A similar strain is felt by hospitals, which are some of the largest employers in local communities throughout the commonwealth. Over the long term, these challenges can force hospitals to make difficult decisions about staffing and even service offerings that can impact patient access to certain types of care when people need it. Those are outcomes we must work to avoid for the common good.
Right now, many people without health insurance delay seeking medical attention, even when they are sick or hurt, until their problem is so serious it can’t be avoided.
People in that situation often end up in the hospital emergency room in worse shape than if they had been able to see a family doctor at the first sign of trouble.

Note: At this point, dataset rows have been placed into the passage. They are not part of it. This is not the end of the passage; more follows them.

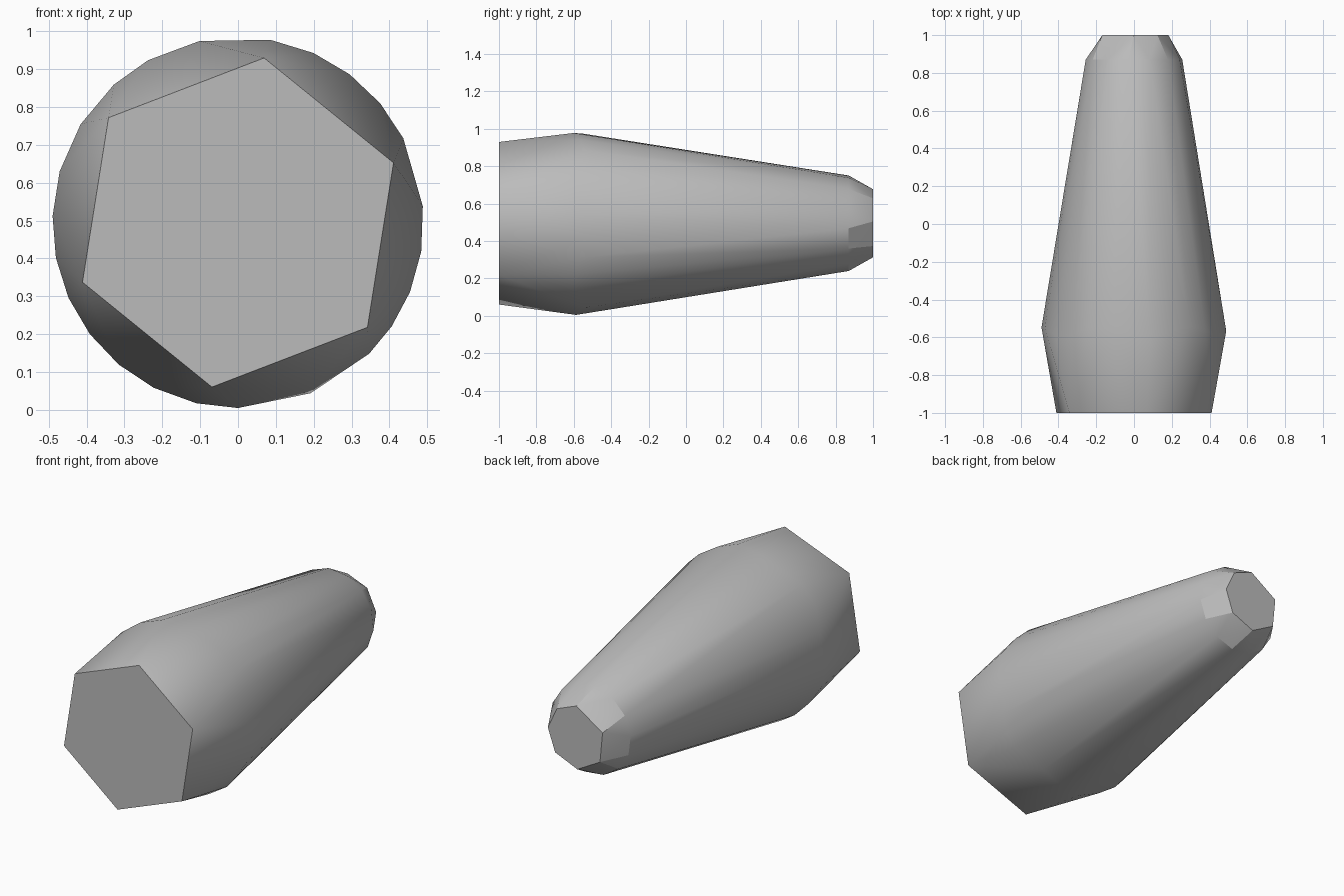
import bpy
import bmesh
from math import radians, sin, cos

CENTRE_Z = 0.495

cube = bpy.data.objects.get("Cube")
if cube:
    bpy.data.objects.remove(cube, do_unlink=True)


def make_material(name, colour):
    material = bpy.data.materials.new(name)
    material.use_nodes = True
    material.diffuse_color = colour
    material.node_tree.nodes["Principled BSDF"].inputs["Base Color"].default_value = colour
    return material


def add_ring(bm, angles, radius, depth):
    """Add points around the long axis; depth gives y for each angle."""
    for angle in angles:
        turn = radians(angle)
        bm.verts.new((radius * cos(turn), depth(angle), CENTRE_Z + radius * sin(turn)))


def regular(count, phase):
    return [phase + step * 360 / count for step in range(count)]


def shoulder_depth(angle):
    """The shoulder reaches further forward at the corners of the front face."""
    return -0.57 - 0.03 * cos(radians(6 * (angle - 21)))


bm = bmesh.new()

# Hexagonal front face
add_ring(bm, regular(6, 21), 0.44, lambda angle: -1.0)

# Widest ring, unevenly faceted
shoulder_angles = [80, 66, 53, 40, 27, 5, -9, -22, -34, -45, -67, -90,
                   -103, -117, -130, -143, -156, -169, 178, 164, 148, 132, 119, 102]
add_ring(bm, shoulder_angles, 0.49, shoulder_depth)

# Rear ring, where the long taper ends
add_ring(bm, regular(14, -6), 0.257, lambda angle: 0.87)

# Small seven-sided rear face
add_ring(bm, [3, 47, 90, 157, 214, 268, 318], 0.182, lambda angle: 1.0)

# Stretch a skin over the rings and merge its flat areas
hull = bmesh.ops.convex_hull(bm, input=bm.verts)
loose = [v for v in bm.verts if not v.link_faces]
bmesh.ops.delete(bm, geom=loose, context="VERTS")
bmesh.ops.dissolve_limit(bm, angle_limit=radians(0.5), verts=bm.verts, edges=bm.edges)
bmesh.ops.recalc_face_normals(bm, faces=bm.faces)

mesh = bpy.data.meshes.new("tapered_body")
bm.to_mesh(mesh)
bm.free()
body = bpy.data.objects.new("tapered_body", mesh)
bpy.context.collection.objects.link(body)
mesh.materials.append(make_material("stone grey", (0.5, 0.5, 0.5, 1.0)))

# Soft facets along the sides, crisp edges at both ends
bpy.ops.object.select_all(action="DESELECT")
body.select_set(True)
bpy.context.view_layer.objects.active = body
bpy.ops.object.shade_smooth_by_angle(angle=radians(22))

By the time they come to the hospital, their treatment needs are greater, more serious, and more expensive than they initially were. This can mean missed time at work and missed pay for people who are already struggling to make ends meet.
Those circumstances are not the most effective way to deliver care, yet those of us who work in hospitals see them occur all too often.
In Virginia, we have an available option to improve health care efficiency and help as many as 300,000 hard-working, uninsured Virginians get the health care coverage they need. This can be accomplished in a way that not only helps people and makes them more self-sufficient, but also protects state finances and saves Virginia millions of dollars in the coming years.
By bringing our federal tax dollars back to Virginia, we can help thousands of our friends and neighbors, including approximately 7,300 in our local region of Fredericksburg, and the counties of Caroline, King George, Stafford, and Spotsylvania.
So far, 32 other states have pursued this option and the results have been positive. Uncompensated care has declined in those states. Access to care has improved as the number of people with health insurance has grown.
And the economic results have been favorable for those states. This is affirmed by numerous studies and analyses conducted by scholars at Georgetown University, Harvard University, the Kaiser Family Foundation, the Brookings Institute, and others, showing the benefits of coverage expansion.
By so many measures, helping more people get health care coverage just makes sense. Perhaps that’s why so many Virginians favor the idea when asked about it in poll after poll, with results showing as many as 83 percent of voters support enhanced coverage access.
Expanding access to health care makes sense for Virginia financially. It is broadly beneficial. And it is what Virginians want and need.